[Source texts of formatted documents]
===============

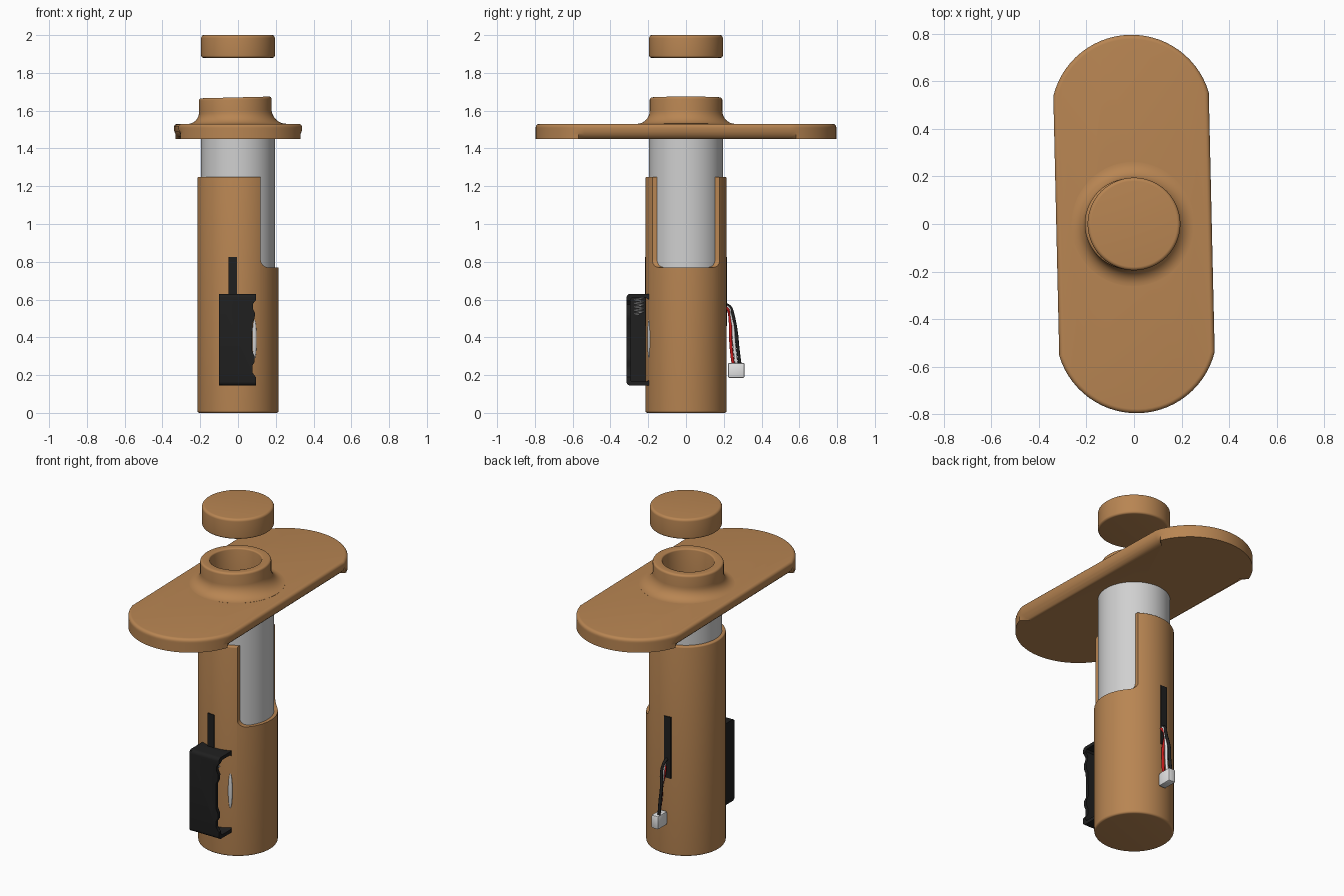
import bpy, bmesh, math
from mathutils import Matrix, Vector

if "Cube" in bpy.data.objects:
    bpy.data.objects.remove(bpy.data.objects["Cube"])


def material(name, rgb):
    m = bpy.data.materials.new(name)
    m.diffuse_color = (*rgb, 1)
    m.use_nodes = True
    m.node_tree.nodes["Principled BSDF"].inputs["Base Color"].default_value = m.diffuse_color
    return m


TAN = material("tan_plastic", (0.48, 0.235, 0.085))
GREY = material("light_grey", (0.63, 0.63, 0.63))
BLACK = material("black", (0.014, 0.014, 0.014))
WHITE = material("white", (0.78, 0.78, 0.78))
RED = material("red", (0.55, 0.01, 0.01))


def finish(bm, name, mat, angle=35):
    bmesh.ops.recalc_face_normals(bm, faces=bm.faces)
    me = bpy.data.meshes.new(name)
    bm.to_mesh(me)
    bm.free()
    ob = bpy.data.objects.new(name, me)
    bpy.context.collection.objects.link(ob)
    me.materials.append(mat)
    smooth(ob, angle)
    return ob


def activate(ob):
    bpy.ops.object.select_all(action='DESELECT')
    ob.select_set(True)
    bpy.context.view_layer.objects.active = ob


def smooth(ob, angle=35):
    activate(ob)
    bpy.ops.object.shade_smooth_by_angle(angle=math.radians(angle))


def lathe(name, profile, mat, closed=False, n=96):
    """Spin (radius, z) points about z; closed joins the last point to the first."""
    bm = bmesh.new()
    rings = []
    for r, z in profile:
        if r == 0:
            rings.append([bm.verts.new((0, 0, z))] * n)
        else:
            rings.append([bm.verts.new((r * math.cos(2 * math.pi * i / n),
                                        r * math.sin(2 * math.pi * i / n), z)) for i in range(n)])
    pairs = list(zip(rings, rings[1:])) + ([(rings[-1], rings[0])] if closed else [])
    for a, b in pairs:
        for i in range(n):
            j = (i + 1) % n
            bm.faces.new(list(dict.fromkeys((a[i], a[j], b[j], b[i]))))
    return finish(bm, name, mat)


def prism(name, pts, lo, hi, place, mat):
    """Extrude a 2D outline from lo to hi; place maps (u, v, depth) to xyz."""
    bm = bmesh.new()
    a = [bm.verts.new(place(u, v, lo)) for u, v in pts]
    b = [bm.verts.new(place(u, v, hi)) for u, v in pts]
    bm.faces.new(a)
    bm.faces.new(b)
    for i in range(len(pts)):
        j = (i + 1) % len(pts)
        bm.faces.new((a[i], a[j], b[j], b[i]))
    return finish(bm, name, mat)


def box(name, lo, hi, mat, bevel=0.0):
    bm = bmesh.new()
    size = Vector(hi) - Vector(lo)
    mid = (Vector(hi) + Vector(lo)) / 2
    bmesh.ops.create_cube(bm, size=1, matrix=Matrix.Translation(mid) @ Matrix.Diagonal((*size, 1)))
    if bevel:
        bmesh.ops.bevel(bm, geom=bm.edges[:], offset=bevel, segments=2, profile=0.5, affect='EDGES')
    return finish(bm, name, mat)


def cut(ob, cutter):
    mod = ob.modifiers.new("cut", 'BOOLEAN')
    mod.operation = 'DIFFERENCE'
    mod.solver = 'EXACT'
    mod.object = cutter
    activate(ob)
    bpy.ops.object.modifier_apply(modifier=mod.name)
    bpy.data.objects.remove(cutter)
    smooth(ob)


def arc(cx, cz, r, a0, a1, n=6):
    return [(cx + r * math.cos(math.radians(a0 + (a1 - a0) * i / n)),
             cz + r * math.sin(math.radians(a0 + (a1 - a0) * i / n))) for i in range(n + 1)]


def wire(name, pts, radius, mat):
    cu = bpy.data.curves.new(name, 'CURVE')
    cu.dimensions = '3D'
    cu.bevel_depth = radius
    cu.bevel_resolution = 2
    cu.use_fill_caps = True
    sp = cu.splines.new('NURBS')
    sp.points.add(len(pts) - 1)
    for p, co in zip(sp.points, pts):
        p.co = (*co, 1)
    sp.use_endpoint_u = True
    sp.order_u = 3
    sp.resolution_u = 6
    ob = bpy.data.objects.new(name, cu)
    bpy.context.collection.objects.link(ob)
    cu.materials.append(mat)
    activate(ob)
    bpy.ops.object.convert(target='MESH')
    smooth(bpy.context.object, 50)


# floating cap
lathe("cap", [(0, 1.88)] + arc(0.183, 1.892, 0.012, -90, 0) + arc(0.18, 1.985, 0.015, 0, 90) + [(0, 2.0)], TAN)

# inner tube, hollow
lathe("inner_tube", [(0.195, 0.05), (0.195, 1.47), (0.165, 1.47), (0.165, 0.05)], GREY, closed=True)

# outer sleeve: a cup with a rounded notch on the +x side
sleeve = lathe("sleeve", [(0, 0)] + arc(0.203, 0.012, 0.012, -90, 0) + arc(0.207, 1.242, 0.008, 0, 90, 4)
               + [(0.1935, 1.25), (0.1935, 0.04), (0, 0.04)], TAN)
notch = prism("notch_cutter", arc(0.162, 0.812, 0.042, 180, 270, 8) + [(0.4, 0.77), (0.4, 1.4), (0.12, 1.4)],
              -0.4, 0.4, lambda u, v, d: (u, d, v), TAN)
cut(sleeve, notch)

# long plate with arched ends, thicker rounding underneath
R, W, CY = 0.339, 0.327, 0.457
a0 = math.degrees(math.acos(W / R))
outline = arc(0, CY, R, a0, 180 - a0, 28) + arc(0, -CY, R, 180 + a0, 360 - a0, 28)
plate_bm = bmesh.new()
low, high = ([plate_bm.verts.new((x, y, z)) for x, y in outline] for z in (1.45, 1.53))
plate_bm.faces.new(low)
plate_bm.faces.new(high)
for i in range(len(low)):
    j = (i + 1) % len(low)
    plate_bm.faces.new((low[i], low[j], high[j], high[i]))
for z, off in ((1.45, 0.055), (1.53, 0.018)):
    rim = [e for e in plate_bm.edges if all(abs(v.co.z - z) < 1e-4 for v in e.verts)]
    bmesh.ops.bevel(plate_bm, geom=rim, offset=off, segments=5, profile=0.5, affect='EDGES')
bmesh.ops.rotate(plate_bm, verts=plate_bm.verts, cent=(0, 0, 0), matrix=Matrix.Rotation(math.radians(1.3), 3, 'Z'))
plate = finish(plate_bm, "plate", TAN)
cut(plate, lathe("hole_cutter", [(0, 1.4), (0.16, 1.4), (0.16, 1.6), (0, 1.6)], TAN))

# flared collar, leaning slightly to the left
collar = lathe("collar", [(0.14, 1.455), (0.18, 1.455), (0.262, 1.515), (0.262, 1.53)]
               + arc(0.262, 1.60, 0.07, -90, -180, 8) + arc(0.180, 1.658, 0.012, 0, 90, 4)
               + arc(0.148, 1.662, 0.008, 90, 180, 3), TAN, closed=True)
for v in collar.data.vertices:
    lean = min(1, max(0, (v.co.z - 1.52) / 0.08))
    v.co.z += 0.025 * v.co.x * lean
    v.co.x -= 0.008 + 0.007 * lean

# black strip passing through the sleeve, front and back
for side, s in (("front", -1), ("back", 1)):
    ys = sorted((s * 0.19, s * 0.218))
    box("strip_" + side, (-0.05, ys[0], 0.46), (-0.006, ys[1], 0.825), BLACK)

# battery holder: C-shaped bracket open to the right, with a ragged front edge
bracket = ([(-0.195, 0.63)] + arc(-0.295, 0.61, 0.02, 90, 180, 4) + arc(-0.295, 0.165, 0.02, 180, 270, 4)
           + [(-0.195, 0.145), (-0.195, 0.172), (-0.215, 0.165), (-0.285, 0.165), (-0.295, 0.175),
              (-0.295, 0.60), (-0.285, 0.61), (-0.215, 0.61), (-0.195, 0.60)])
holder = prism("holder_bracket", bracket, -0.10, 0.095, lambda u, v, d: (d, u, v), BLACK)
edge = [(0.1, 0.60), (0.088, 0.59), (0.078, 0.575), (0.08, 0.55), (0.09, 0.53), (0.088, 0.50), (0.076, 0.475),
        (0.074, 0.33), (0.088, 0.30), (0.088, 0.27), (0.076, 0.25), (0.076, 0.215), (0.09, 0.195), (0.1, 0.185)]
cut(holder, prism("edge_cutter", edge + [(0.2, 0.185), (0.2, 0.60)], -0.35, -0.27,
                  lambda u, v, d: (u, d, v), BLACK))
box("holder_floor", (-0.0995, -0.31, 0.15), (-0.085, -0.19, 0.625), BLACK)

# contact spring inside the holder
wire("contact_spring", [(0.02 + 0.026 * math.cos(t * math.pi / 4), -0.248 + 0.026 * math.sin(t * math.pi / 4),
                         0.612 - 0.0023 * t) for t in range(41)], 0.004, GREY)

# grey sliver showing through the sleeve beside the holder
bm = bmesh.new()
bmesh.ops.create_uvsphere(bm, u_segments=24, v_segments=16, radius=1,
                          matrix=Matrix.Translation((0.086, -0.195, 0.39)) @ Matrix.Diagonal((0.013, 0.010, 0.105, 1)))
finish(bm, "grey_sliver", GREY)

# cable and connector at the back
box("connector", (-0.033, 0.222, 0.185), (0.013, 0.310, 0.265), WHITE, 0.008)
for name, dx, dy, mat in (("red_wire", 0.012, -0.018, RED), ("white_wire", 0.0, 0.0, WHITE),
                          ("black_wire", -0.012, 0.018, BLACK)):
    wire(name, [(-0.018 + dx * 0.6, 0.20, 0.565 + dy * 0.5), (-0.018 + dx * 0.6, 0.228 + dy * 0.3, 0.565 + dy * 0.4),
                (-0.02 - dx * 0.7, 0.243 + dy * 0.5, 0.51), (-0.016 + dx, 0.252 + dy * 0.9, 0.42),
                (-0.012 + dx * 0.6, 0.256 + dy, 0.34), (-0.010 + dx, 0.268 + dy, 0.255)], 0.0085, mat)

===============

**Aim of the task:**
From the data above, output exactly the lines between the one containing "mod.object = cutter" and the one containing "# outer sleeve: a", counting both of them.

**Answer for this exercise:**
    mod.object = cutter
    activate(ob)
    bpy.ops.object.modifier_apply(modifier=mod.name)
    bpy.data.objects.remove(cutter)
    smooth(ob)


def arc(cx, cz, r, a0, a1, n=6):
    return [(cx + r * math.cos(math.radians(a0 + (a1 - a0) * i / n)),
             cz + r * math.sin(math.radians(a0 + (a1 - a0) * i / n))) for i in range(n + 1)]


def wire(name, pts, radius, mat):
    cu = bpy.data.curves.new(name, 'CURVE')
    cu.dimensions = '3D'
    cu.bevel_depth = radius
    cu.bevel_resolution = 2
    cu.use_fill_caps = True
    sp = cu.splines.new('NURBS')
    sp.points.add(len(pts) - 1)
    for p, co in zip(sp.points, pts):
        p.co = (*co, 1)
    sp.use_endpoint_u = True
    sp.order_u = 3
    sp.resolution_u = 6
    ob = bpy.data.objects.new(name, cu)
    bpy.context.collection.objects.link(ob)
    cu.materials.append(mat)
    activate(ob)
    bpy.ops.object.convert(target='MESH')
    smooth(bpy.context.object, 50)


# floating cap
lathe("cap", [(0, 1.88)] + arc(0.183, 1.892, 0.012, -90, 0) + arc(0.18, 1.985, 0.015, 0, 90) + [(0, 2.0)], TAN)

# inner tube, hollow
lathe("inner_tube", [(0.195, 0.05), (0.195, 1.47), (0.165, 1.47), (0.165, 0.05)], GREY, closed=True)

# outer sleeve: a cup with a rounded notch on the +x side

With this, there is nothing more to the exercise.